**Exercise details:**
Without the pictures, give the entries below again exactly as written.
##############################
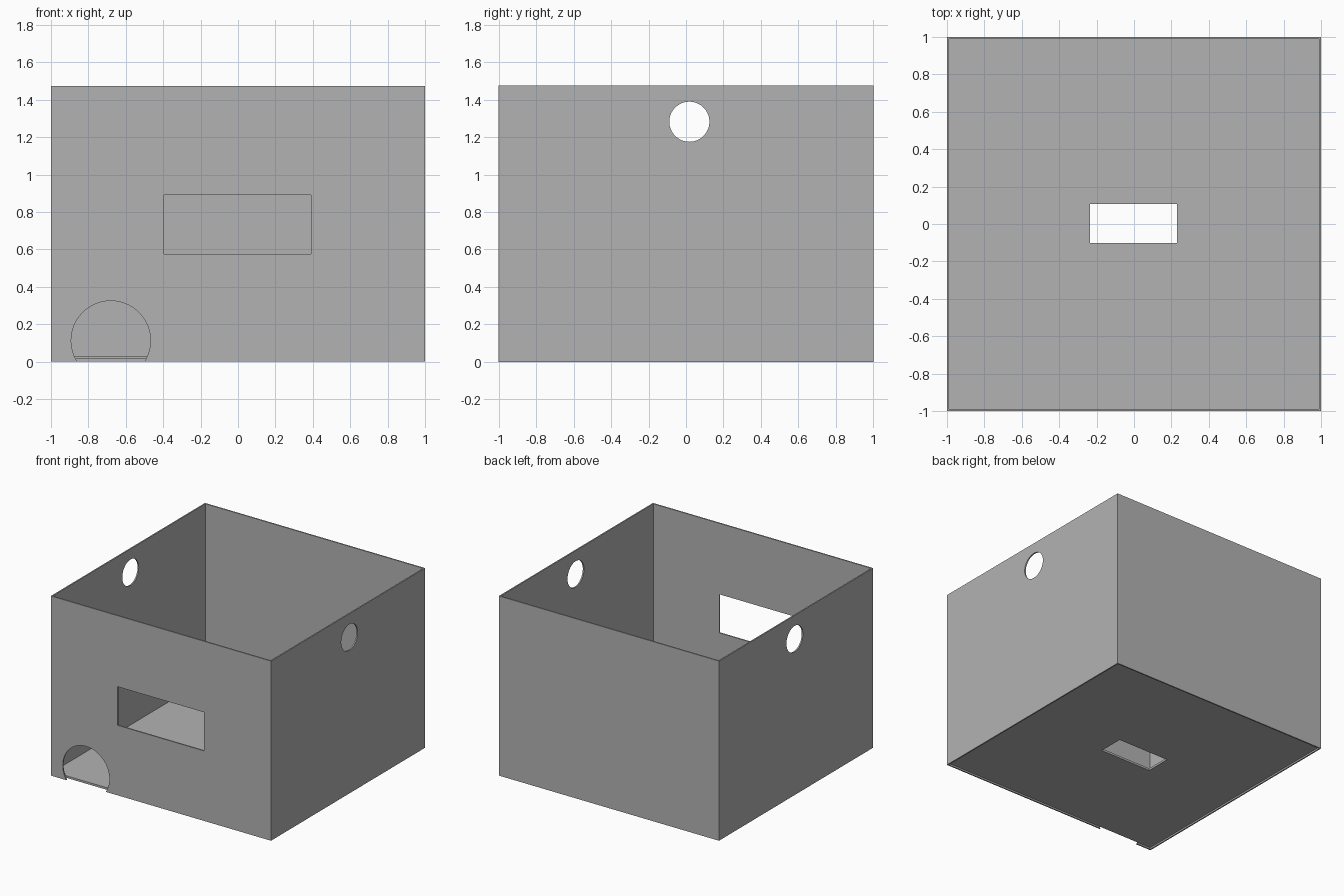
import bpy, math

# Remove the default cube only
if "Cube" in bpy.data.objects:
    bpy.data.objects.remove(bpy.data.objects["Cube"], do_unlink=True)

HEIGHT = 1.475
WALL = 0.011
INNER = 1 - WALL

grey = bpy.data.materials.new("plain grey")
grey.use_nodes = True
grey.diffuse_color = (0.45, 0.45, 0.45, 1)
grey.node_tree.nodes["Principled BSDF"].inputs["Base Color"].default_value = grey.diffuse_color


def box(name, lo, hi):
    """Box between two opposite corners."""
    bpy.ops.mesh.primitive_cube_add(size=1, location=[(a + b) / 2 for a, b in zip(lo, hi)])
    ob = bpy.context.object
    ob.name = name
    ob.scale = [b - a for a, b in zip(lo, hi)]
    bpy.ops.object.transform_apply(location=True, rotation=True, scale=True)
    ob.data.materials.append(grey)
    return ob


def rod(name, centre, radius, length, rotation):
    """Round cutter."""
    bpy.ops.mesh.primitive_cylinder_add(vertices=64, radius=radius, depth=length,
                                        location=centre, rotation=rotation)
    ob = bpy.context.object
    ob.name = name
    ob.data.materials.append(grey)
    return ob


def cut(target, cutter):
    """Subtract the cutter, then discard it."""
    cutter.hide_render = True
    mod = target.modifiers.new("cut", "BOOLEAN")
    mod.operation = "DIFFERENCE"
    mod.solver = "EXACT"
    mod.object = cutter
    bpy.context.view_layer.objects.active = target
    bpy.ops.object.modifier_apply(modifier=mod.name)
    bpy.data.objects.remove(cutter, do_unlink=True)


# Four thin walls, open at the top and with a shallow skirt below the floor
walls = box("walls", (-1, -1, 0), (1, 1, HEIGHT))
cut(walls, box("inside_cutter", (-INNER, -INNER, -0.5), (INNER, INNER, HEIGHT + 0.5)))

# Front window and arched doorway
cut(walls, box("window_cutter", (-0.395, -1.1, 0.575), (0.39, -0.9, 0.892)))
cut(walls, rod("doorway_cutter", (-0.68, -1, 0.113), 0.212, 0.2, (math.pi / 2, 0, 0)))

# Round holes through both side walls
cut(walls, rod("side_hole_cutter", (0, 0.018, 1.282), 0.107, 2.4, (0, math.pi / 2, 0)))

# Raised floor with a rectangular slot
floor = box("floor", (-INNER, -INNER, 0.013), (INNER, INNER, 0.03))
cut(floor, box("slot_cutter", (-0.234, -0.102, -0.1), (0.231, 0.107, 0.1)))
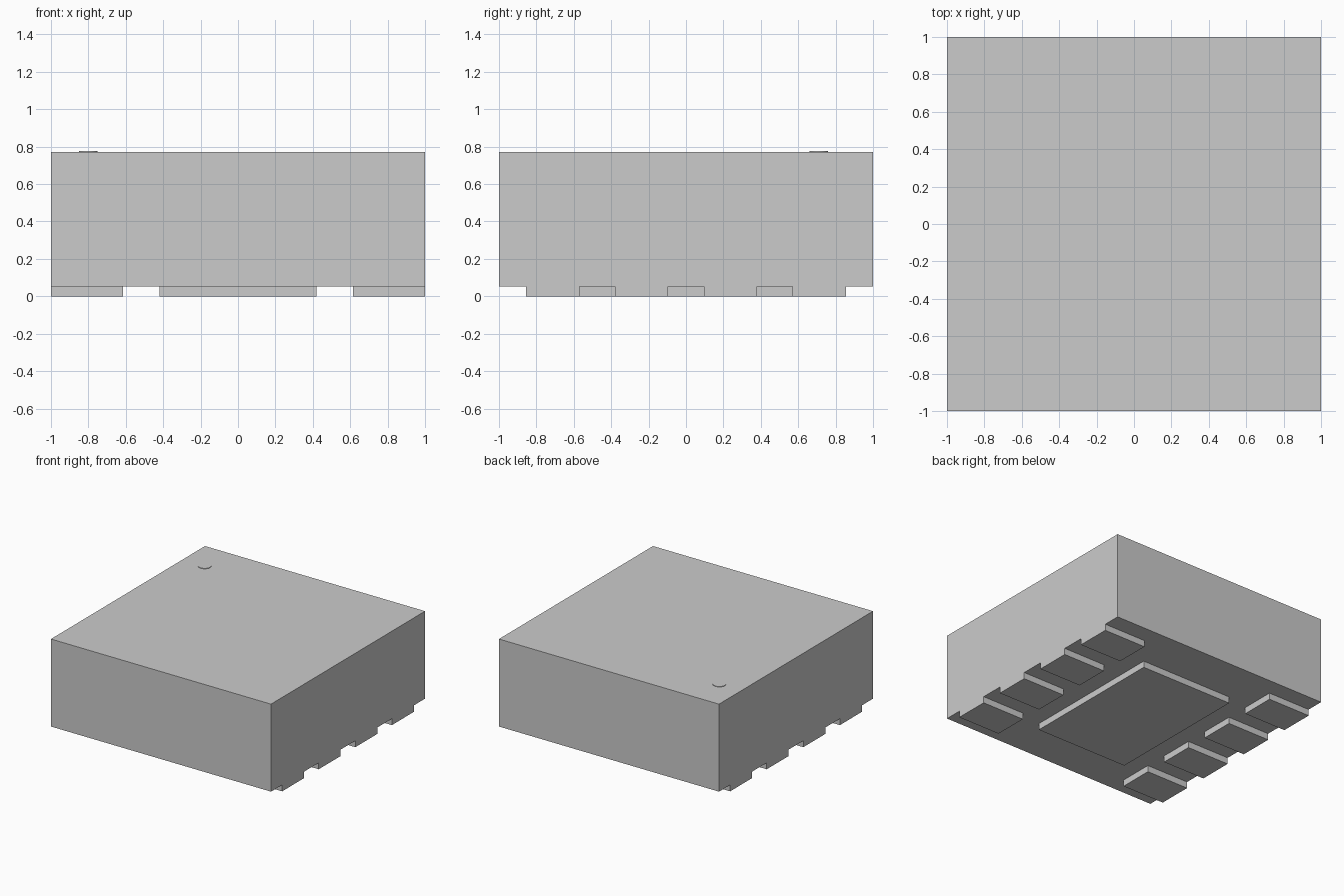
import bpy

if "Cube" in bpy.data.objects:
    bpy.data.objects.remove(bpy.data.objects["Cube"], do_unlink=True)

grey = bpy.data.materials.new("plain_grey")
grey.use_nodes = True
colour = (0.6, 0.6, 0.6, 1)
grey.diffuse_color = colour
grey.node_tree.nodes["Principled BSDF"].inputs["Base Color"].default_value = colour

STANDOFF = 0.053
TOP = 0.772


def box(name, x, y, z):
    """Box between (low, high) limits on each axis."""
    limits = (x, y, z)
    bpy.ops.mesh.primitive_cube_add(size=1, location=[(a + b) / 2 for a, b in limits])
    ob = bpy.context.object
    ob.name = name
    ob.scale = [b - a for a, b in limits]
    bpy.ops.object.transform_apply(location=False, rotation=False, scale=True)
    ob.data.materials.append(grey)
    return ob


# Moulded package body
box("package_body", (-1, 1), (-1, 1), (STANDOFF, TOP))

# Large pad under the middle
box("centre_pad", (-0.42, 0.42), (-0.615, 0.615), (0, STANDOFF))

# Four contact pads along each side, flush with the body
PITCH, WIDTH = 0.475, 0.285
for side, inner, outer in (("left", 0.615, 1), ("right", -1, -0.615)):
    for i in range(4):
        y = (i - 1.5) * PITCH
        box(f"{side}_contact_pad_{i + 1}", (inner, outer),
            (y - WIDTH / 2, y + WIDTH / 2), (0, STANDOFF))

# Raised orientation dot on the top
bpy.ops.mesh.primitive_cylinder_add(vertices=32, radius=0.05, depth=0.008,
                                    location=(-0.8, 0.71, TOP))
dot = bpy.context.object
dot.name = "orientation_dot"
dot.data.materials.append(grey)
bpy.ops.object.shade_smooth_by_angle()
##############################
**Task response:**
import bpy, math

# Remove the default cube only
if "Cube" in bpy.data.objects:
    bpy.data.objects.remove(bpy.data.objects["Cube"], do_unlink=True)

HEIGHT = 1.475
WALL = 0.011
INNER = 1 - WALL

grey = bpy.data.materials.new("plain grey")
grey.use_nodes = True
grey.diffuse_color = (0.45, 0.45, 0.45, 1)
grey.node_tree.nodes["Principled BSDF"].inputs["Base Color"].default_value = grey.diffuse_color


def box(name, lo, hi):
    """Box between two opposite corners."""
    bpy.ops.mesh.primitive_cube_add(size=1, location=[(a + b) / 2 for a, b in zip(lo, hi)])
    ob = bpy.context.object
    ob.name = name
    ob.scale = [b - a for a, b in zip(lo, hi)]
    bpy.ops.object.transform_apply(location=True, rotation=True, scale=True)
    ob.data.materials.append(grey)
    return ob


def rod(name, centre, radius, length, rotation):
    """Round cutter."""
    bpy.ops.mesh.primitive_cylinder_add(vertices=64, radius=radius, depth=length,
                                        location=centre, rotation=rotation)
    ob = bpy.context.object
    ob.name = name
    ob.data.materials.append(grey)
    return ob


def cut(target, cutter):
    """Subtract the cutter, then discard it."""
    cutter.hide_render = True
    mod = target.modifiers.new("cut", "BOOLEAN")
    mod.operation = "DIFFERENCE"
    mod.solver = "EXACT"
    mod.object = cutter
    bpy.context.view_layer.objects.active = target
    bpy.ops.object.modifier_apply(modifier=mod.name)
    bpy.data.objects.remove(cutter, do_unlink=True)


# Four thin walls, open at the top and with a shallow skirt below the floor
walls = box("walls", (-1, -1, 0), (1, 1, HEIGHT))
cut(walls, box("inside_cutter", (-INNER, -INNER, -0.5), (INNER, INNER, HEIGHT + 0.5)))

# Front window and arched doorway
cut(walls, box("window_cutter", (-0.395, -1.1, 0.575), (0.39, -0.9, 0.892)))
cut(walls, rod("doorway_cutter", (-0.68, -1, 0.113), 0.212, 0.2, (math.pi / 2, 0, 0)))

# Round holes through both side walls
cut(walls, rod("side_hole_cutter", (0, 0.018, 1.282), 0.107, 2.4, (0, math.pi / 2, 0)))

# Raised floor with a rectangular slot
floor = box("floor", (-INNER, -INNER, 0.013), (INNER, INNER, 0.03))
cut(floor, box("slot_cutter", (-0.234, -0.102, -0.1), (0.231, 0.107, 0.1)))
import bpy

if "Cube" in bpy.data.objects:
    bpy.data.objects.remove(bpy.data.objects["Cube"], do_unlink=True)

grey = bpy.data.materials.new("plain_grey")
grey.use_nodes = True
colour = (0.6, 0.6, 0.6, 1)
grey.diffuse_color = colour
grey.node_tree.nodes["Principled BSDF"].inputs["Base Color"].default_value = colour

STANDOFF = 0.053
TOP = 0.772


def box(name, x, y, z):
    """Box between (low, high) limits on each axis."""
    limits = (x, y, z)
    bpy.ops.mesh.primitive_cube_add(size=1, location=[(a + b) / 2 for a, b in limits])
    ob = bpy.context.object
    ob.name = name
    ob.scale = [b - a for a, b in limits]
    bpy.ops.object.transform_apply(location=False, rotation=False, scale=True)
    ob.data.materials.append(grey)
    return ob


# Moulded package body
box("package_body", (-1, 1), (-1, 1), (STANDOFF, TOP))

# Large pad under the middle
box("centre_pad", (-0.42, 0.42), (-0.615, 0.615), (0, STANDOFF))

# Four contact pads along each side, flush with the body
PITCH, WIDTH = 0.475, 0.285
for side, inner, outer in (("left", 0.615, 1), ("right", -1, -0.615)):
    for i in range(4):
        y = (i - 1.5) * PITCH
        box(f"{side}_contact_pad_{i + 1}", (inner, outer),
            (y - WIDTH / 2, y + WIDTH / 2), (0, STANDOFF))

# Raised orientation dot on the top
bpy.ops.mesh.primitive_cylinder_add(vertices=32, radius=0.05, depth=0.008,
                                    location=(-0.8, 0.71, TOP))
dot = bpy.context.object
dot.name = "orientation_dot"
dot.data.materials.append(grey)
bpy.ops.object.shade_smooth_by_angle()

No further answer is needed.